Don’t Give up on Exercise!
Why do so many of us give up on exercising? For all the abundant messaging seen on and off the Internet about the significant benefits of exercise, the 2009 report of the National Center for Health Statistics points out that only 35% percent of adults 18 years old and above take on some leisure-time physical activity. It is not surprising then that there is a simultaneous and widespread statistic that says around 50% of people who start to exercise give up after a few months. It seems that exercise tends to be easily bumped down on an individual’s list of priorities. The following is a short outline of some of the more common reasons why this happens.
Initial lack of Commitment
The ‘exercise is healthy’ message may have varying degrees of effectiveness depending on how it is delivered. But in terms of pervasiveness, the idea has certainly become popular. Its ubiquity has reached a level that most adults, even those without an actual inclination for leisure physical activity, will be convinced to try it out at some point.
There are a variety of initial reasons for why people sign up in a gym or begin an exercise regimen elsewhere.

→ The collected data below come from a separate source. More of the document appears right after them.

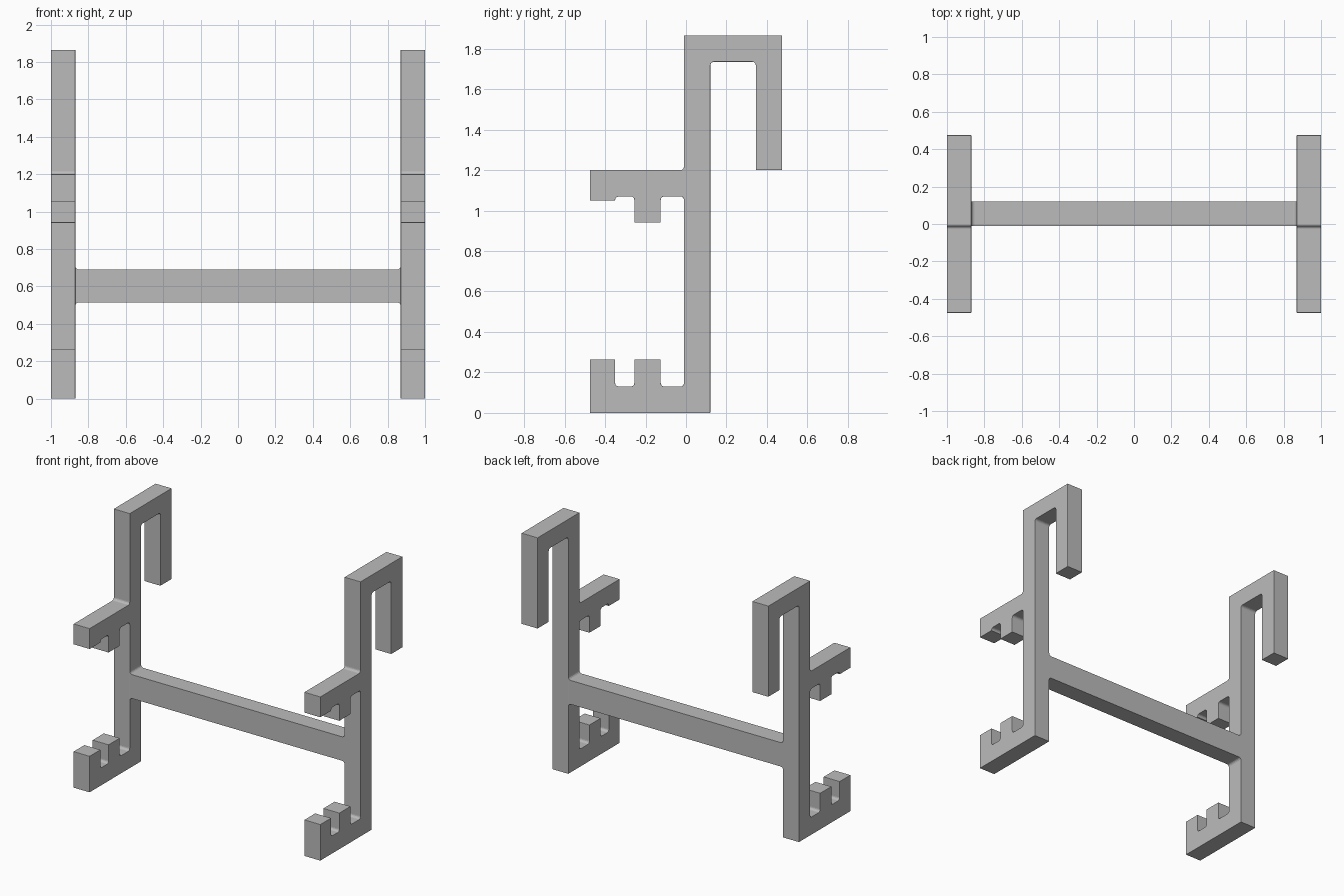
import bpy, bmesh, math
from mathutils import Vector

cube = bpy.data.objects.get("Cube")
if cube:
    bpy.data.objects.remove(cube, do_unlink=True)

grey = bpy.data.materials.new("plain_grey")
grey.use_nodes = True
grey.diffuse_color = (0.5, 0.5, 0.5, 1)
grey.node_tree.nodes["Principled BSDF"].inputs["Base Color"].default_value = (0.5, 0.5, 0.5, 1)


def fillet_inner(points, radius, steps=4):
    """Round only the concave corners of a counter-clockwise outline."""
    result = []
    for i, p in enumerate(points):
        p = Vector(p)
        back = (Vector(points[i - 1]) - p).normalized()
        ahead = (Vector(points[(i + 1) % len(points)]) - p).normalized()
        if back.x * ahead.y - back.y * ahead.x < 0:
            result.append(p)
            continue
        centre = p + radius * (back + ahead)
        for k in range(steps + 1):
            t = math.pi / 2 * k / steps
            result.append(centre - radius * (ahead * math.cos(t) + back * math.sin(t)))
    return result


def extrude_outline(name, outline, place, depth, bevel):
    """Place a 2D outline in space, extrude it and soften its outer edges."""
    bm = bmesh.new()
    face = bm.faces.new([bm.verts.new(place(p)) for p in outline])
    out = bmesh.ops.extrude_face_region(bm, geom=[face])
    moved = [g for g in out["geom"] if isinstance(g, bmesh.types.BMVert)]
    bmesh.ops.translate(bm, verts=moved, vec=depth)
    bmesh.ops.recalc_face_normals(bm, faces=bm.faces)
    mesh = bpy.data.meshes.new(name)
    bm.to_mesh(mesh)
    bm.free()
    mesh.materials.append(grey)
    obj = bpy.data.objects.new(name, mesh)
    bpy.context.collection.objects.link(obj)
    if bevel:
        mod = obj.modifiers.new("soft_edges", "BEVEL")
        mod.width, mod.segments = bevel, 2
        mod.limit_method, mod.angle_limit = "ANGLE", math.radians(40)
    return obj


# Side frame outline (y, z): post, hook, toothed upper arm, notched foot
BACK, FRONT, HOOK = 0.12, -0.01, 0.475
TIP, SLOT, TOOTH, GAP = -0.475, -0.35, -0.255, -0.125
side = [
    (TIP, 0), (BACK, 0),
    (BACK, 1.735), (0.345, 1.735), (0.345, 1.2), (HOOK, 1.2), (HOOK, 1.865), (FRONT, 1.865),
    (FRONT, 1.2), (TIP, 1.2), (TIP, 1.05), (SLOT, 1.05), (SLOT, 1.07), (TOOTH, 1.07),
    (TOOTH, 0.94), (GAP, 0.94), (GAP, 1.07), (FRONT, 1.07),
    (FRONT, 0.13), (GAP, 0.13), (GAP, 0.265), (TOOTH, 0.265), (TOOTH, 0.13),
    (SLOT, 0.13), (SLOT, 0.265), (TIP, 0.265),
]
side = fillet_inner(side, 0.018)
for name, x in (("right_hook_frame", -1), ("left_hook_frame", 0.87)):
    extrude_outline(name, side, lambda p, x=x: (x, p.x, p.y), (0.13, 0, 0), 0.006)

# Crossbar (x, z) flaring into the posts
LOW, HIGH, END, R = 0.515, 0.69, 0.87, 0.02
corners = [(-1, LOW - R, 0), (1, LOW - R, 1), (1, HIGH + R, 0), (-1, HIGH + R, 1)]
bar = []
for sx, z, outward in corners:
    sz = 1 if z < 0.6 else -1
    arc = []
    for k in range(5):
        t = math.pi / 2 * k / 4
        arc.append(Vector((sx * (END - R + R * math.cos(t)), z + sz * R * math.sin(t))))
    bar += arc[::-1] if outward else arc
extrude_outline("crossbar", bar, lambda p: (p.x, FRONT, p.y), (0, BACK - FRONT, 0), 0)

Some of these could be: ‘I want to lose weight and look good.’ or ‘All my friends do it.’ Although such reasons are typical they may not be enough to fuel a long term commitment to fitness or even point to a real understanding of the relationship between exercise and health. As such the beginner tends to lose steam along the way, especially when the muscle soreness sets in or the exercise starts to feel like routine work.

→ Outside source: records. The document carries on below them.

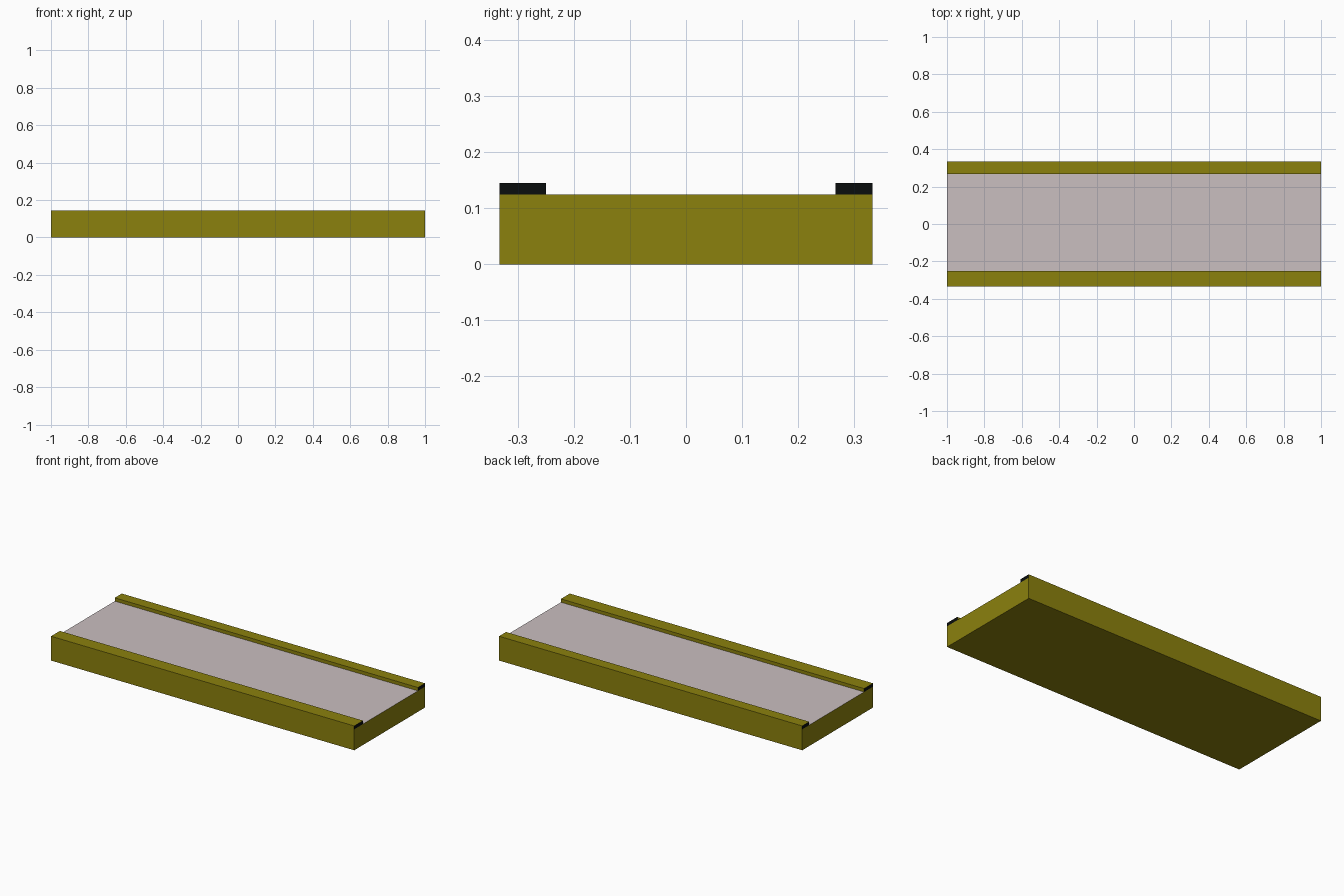
import bpy
import bmesh
from mathutils import Vector

cube = bpy.data.objects.get("Cube")
if cube:
    bpy.data.objects.remove(cube, do_unlink=True)


def make_material(name, rgb):
    mat = bpy.data.materials.new(name)
    mat.use_nodes = True
    color = (*rgb, 1.0)
    mat.diffuse_color = color
    bsdf = next(n for n in mat.node_tree.nodes if n.type == "BSDF_PRINCIPLED")
    bsdf.inputs["Base Color"].default_value = color
    return mat


olive = make_material("olive", (0.26, 0.22, 0.004))
pale_grey = make_material("pale_pinkish_grey", (0.59, 0.52, 0.53))
black = make_material("black", (0.003, 0.004, 0.004))


def make_box(name, low, high, accent, is_accent):
    """Olive box whose faces take the accent colour where the rule on the normal holds."""
    low, high = Vector(low), Vector(high)
    bm = bmesh.new()
    bmesh.ops.create_cube(bm, size=1)
    for v in bm.verts:
        v.co = (low + high) / 2 + v.co * (high - low)
    bm.normal_update()
    for face in bm.faces:
        face.material_index = int(is_accent(face.normal))
    mesh = bpy.data.meshes.new(name)
    bm.to_mesh(mesh)
    bm.free()
    mesh.materials.append(olive)
    mesh.materials.append(accent)
    obj = bpy.data.objects.new(name, mesh)
    bpy.context.collection.objects.link(obj)
    return obj


HALF_WIDTH = 0.333
DECK = 0.125
TOP = 0.145

# Slab with a pale walking surface
make_box("deck_slab", (-1, -HALF_WIDTH, 0), (1, HALF_WIDTH, DECK),
         pale_grey, lambda n: n.z > 0.5)

# Raised kerbs with black ends, the front one wider
for name, y0, y1 in (("front_kerb", -HALF_WIDTH, -0.25),
                     ("back_kerb", 0.267, HALF_WIDTH)):
    make_box(name, (-1, y0, DECK), (1, y1, TOP),
             black, lambda n: abs(n.x) > 0.5)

Fitbuff.com reports that 96% of men are willing to skip out on a workout when some other activity comes up and conflicts with the exercise schedule. Another survey that aims to discover how attached people are to their phones was made by mobile applications company TeleNav and it shows that 54% of the respondents would more amenable to missing a week of exercise rather than give up their phones. These reports may primarily prove the growing attachment to mobile gadgets or other pursuits but it also indirectly shows how little exercise is actually valued.

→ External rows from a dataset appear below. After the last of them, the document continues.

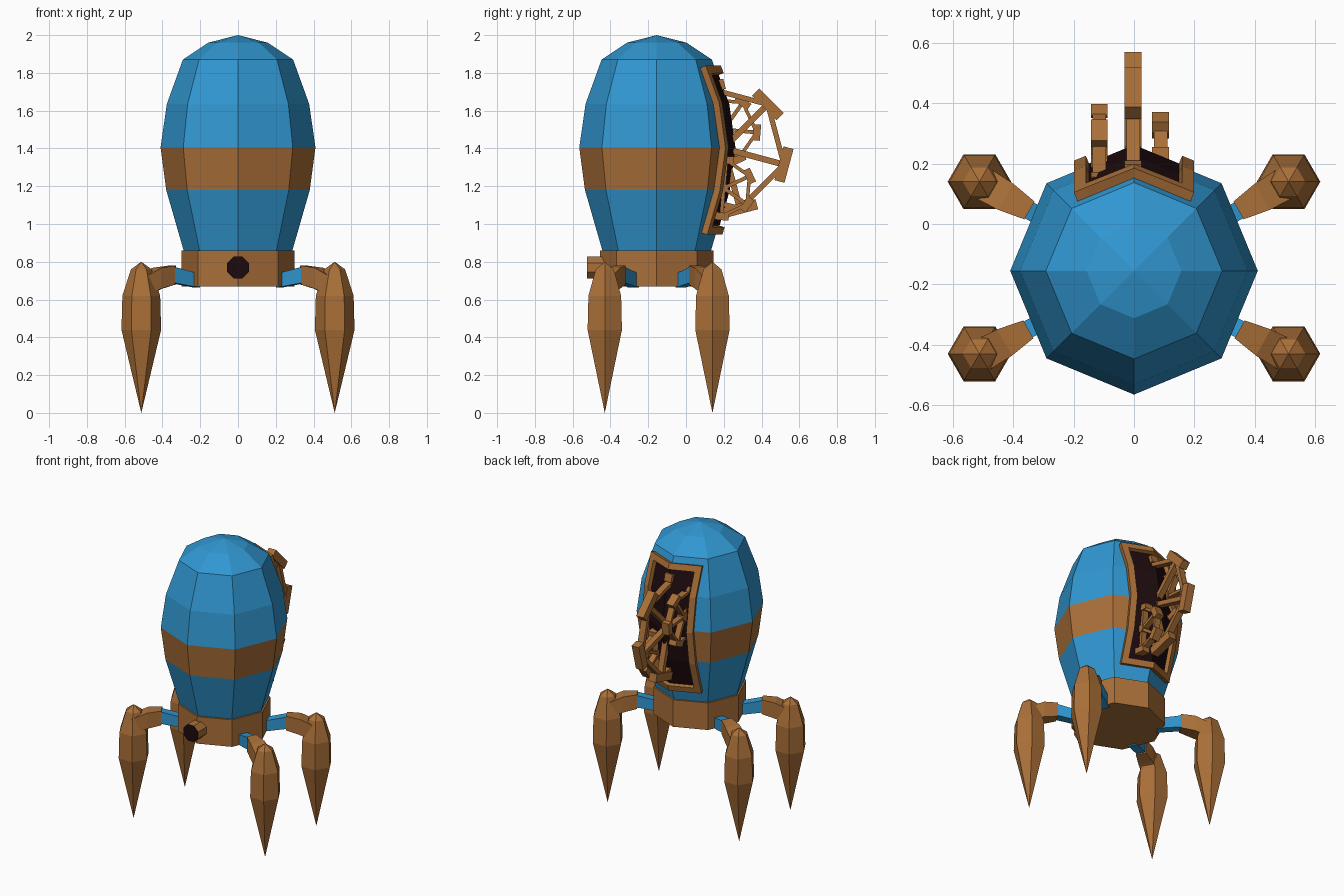
import bpy, bmesh, math
from mathutils import Vector, Matrix

if "Cube" in bpy.data.objects:
    bpy.data.objects.remove(bpy.data.objects["Cube"])

def mat(name, c):
    m = bpy.data.materials.new(name)
    m.diffuse_color = (*c, 1)
    m.use_nodes = True
    m.node_tree.nodes["Principled BSDF"].inputs["Base Color"].default_value = m.diffuse_color
    return m

BLUE = mat("blue paint", (0.03, 0.31, 0.64))
BROWN = mat("bronze", (0.40, 0.16, 0.04))
DARK = mat("dark opening", (0.012, 0.003, 0.004))
CY = -0.155  # body axis

def finish(name, bm, mats):
    bmesh.ops.remove_doubles(bm, verts=bm.verts, dist=1e-5)
    bmesh.ops.recalc_face_normals(bm, faces=bm.faces)
    me = bpy.data.meshes.new(name)
    bm.to_mesh(me)
    bm.free()
    for m in mats:
        me.materials.append(m)
    ob = bpy.data.objects.new(name, me)
    bpy.context.collection.objects.link(ob)
    return ob

def skin(bm, rings):
    """Join rings of points and close both ends."""
    vs = [[bm.verts.new(p) for p in r] for r in rings]
    n = len(vs[0])
    for a, b in zip(vs, vs[1:]):
        for i in range(n):
            j = (i + 1) % n
            bm.faces.new((a[i], a[j], b[j], b[i]))
    bm.faces.new(vs[0][::-1])
    bm.faces.new(vs[-1])

def lathe(bm, profile, n, x, y):
    skin(bm, [[(x + max(r, 1e-4) * math.cos(2 * math.pi * i / n),
                y + max(r, 1e-4) * math.sin(2 * math.pi * i / n), z)
               for i in range(n)] for r, z in profile])

# Octagonal body with a bronze band
PROFILE = [(0.285, 0.85), (0.38, 1.18), (0.41, 1.405), (0.377, 1.635), (0.292, 1.87), (0.157, 1.96), (0, 2.0)]
bm = bmesh.new()
lathe(bm, PROFILE, 8, 0, CY)
for f in bm.faces:
    f.material_index = int(1.2 < f.calc_center_median().z < 1.4)
finish("body", bm, [BLUE, BROWN])

# Base collar
bm = bmesh.new()
lathe(bm, [(0.3, 0.67), (0.3, 0.86)], 8, 0, CY)
finish("base", bm, [BROWN])

# Front nozzle with dark mouth
bm = bmesh.new()
skin(bm, [[(0.062 * math.cos(math.pi * (i + .5) / 4), y, 0.77 + 0.062 * math.sin(math.pi * (i + .5) / 4))
           for i in range(8)] for y in (-0.40, -0.525)])
for f in bm.faces:
    f.material_index = int(f.calc_center_median().y < -0.52)
finish("front_nozzle", bm, [BROWN, DARK])

# Four legs: blue joint, bronze arm, pointed foot
def limb(name, sections, ang, material):
    d = Vector((math.cos(ang), math.sin(ang), 0))
    s = Vector((-d.y, d.x, 0))
    bm = bmesh.new()
    skin(bm, [[Vector((0, CY, z)) + d * r + s * w * a + Vector((0, 0, h * b))
               for a, b in ((-1, -1), (1, -1), (1, 1), (-1, 1))] for r, z, w, h in sections])
    finish(name, bm, [material])

for tag, deg in (("back_right", 30), ("back_left", 150), ("front_left", 209), ("front_right", 331)):
    a = math.radians(deg)
    limb(tag + "_joint", [(0.25, 0.70, 0.03, 0.037), (0.41, 0.732, 0.03, 0.042)], a, BLUE)
    limb(tag + "_arm", [(0.40, 0.73, 0.034, 0.05), (0.49, 0.713, 0.05, 0.055), (0.59, 0.67, 0.055, 0.05)], a, BROWN)
    bm = bmesh.new()
    lathe(bm, [(0, 0.0), (0.105, 0.44), (0.1, 0.62), (0.055, 0.76), (0, 0.8)], 6,
          math.copysign(0.512, math.cos(a)), 0.14 if deg < 180 else -0.43)
    finish(tag + "_foot", bm, [BROWN])

# Back opening: grid that follows the body; border is the frame, inside is the dark panel
def body_y(x, z):
    for (r0, z0), (r1, z1) in zip(PROFILE, PROFILE[1:]):
        if z0 <= z <= z1:
            return CY + r0 + (r1 - r0) * (z - z0) / (z1 - z0) - abs(x) * math.tan(math.pi / 8)

XS = [-0.19, -0.15, 0, 0.15, 0.19]
ZS = [0.95, 0.99, 1.18, 1.405, 1.635, 1.79, 1.83]

def back_sheet(name, border, off, thick, material):
    bm = bmesh.new()
    for i in range(len(XS) - 1):
        for j in range(len(ZS) - 1):
            edge = i in (0, len(XS) - 2) or j in (0, len(ZS) - 2)
            if edge == border:
                bm.faces.new([bm.verts.new((x, body_y(x, z) + off, z)) for x, z in
                              ((XS[i], ZS[j]), (XS[i + 1], ZS[j]), (XS[i + 1], ZS[j + 1]), (XS[i], ZS[j + 1]))])
    ob = finish(name, bm, [material])
    m = ob.modifiers.new("thickness", "SOLIDIFY")
    m.thickness, m.offset = thick, 0

back_sheet("opening_frame", True, 0.01, 0.05, BROWN)
back_sheet("opening_panel", False, 0.003, 0.008, DARK)

# Gears: hexagonal rim with a tooth at each corner, spokes and hub
def bar(bm, p, q, w, x, depth):
    p, q = Vector((x, *p)), Vector((x, *q))
    t = q - p
    m = Matrix.Translation((p + q) / 2) @ Matrix.Rotation(math.atan2(t.z, t.y), 4, 'X') \
        @ Matrix.Diagonal((depth, t.length, w, 1))
    bmesh.ops.create_cube(bm, size=1, matrix=m)

def gear(name, x, y, z, R, deg, tooth, thick, rim, spoke):
    bm = bmesh.new()
    def pt(a, r, s=0):
        return (y + r * math.cos(a) - s * math.sin(a), z + r * math.sin(a) + s * math.cos(a))
    for i in range(6):
        a = math.radians(deg + 60 * i)
        bar(bm, pt(a, R), pt(a + math.pi / 3, R), rim, x, 0.045)
        bar(bm, pt(a, R, -tooth / 2), pt(a, R, tooth / 2), thick, x, 0.056)
        bar(bm, pt(a, 0.02), pt(a, R), spoke, x, 0.04)
    c = [[(x + dx, *pt(math.radians(deg + 60 * i), R * 0.18)) for i in range(6)] for dx in (-0.027, 0.027)]
    skin(bm, c)
    finish(name, bm, [BROWN])

gear("large_gear", -0.003, 0.20, 1.40, 0.33, -15, 0.185, 0.055, 0.027, 0.032)
gear("upper_gear", -0.115, 0.20, 1.50, 0.175, -5, 0.085, 0.04, 0.018, 0.02)
gear("lower_gear", 0.088, 0.20, 1.19, 0.15, 25, 0.08, 0.04, 0.018, 0.02)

Most professional fitness trainers observe that it’s usually the ones who are impatient to achieve their fitness goals that lose their staying power. Beginners come in overly enthusiastic, wanting to lose so many pounds or gain muscle mass and tone in only a few weeks. As such they do too much at the start in terms of volume or intensity then end up injured, burned out or disillusioned.
It must be understood that exercise is basically a managed and gradual application of physical stress that aims to stimulate adaptation. The adaptation can be lost or gained weight, increased strength, enhanced endurance – it depends on the kind of exercise.
If the point is to have a proper approach to exercise then having an experienced trainer can certainly help one understand the right application of the various methods available. Barring that, one can always be conscientious enough to gather information on training guidelines and educate oneself. A trainer or simply a workout companion can also be a social source of motivation for the beginner; someone to reiterate the value behind all that pain and discomfort.
Another recommended solution is ‘Creative Variation’. The monotony of drills and reps can be an obstacle. Trying out a different workout that achieves the same goal makes the exercise less of a regimen. This is one of the main reasons why athletes often cross train.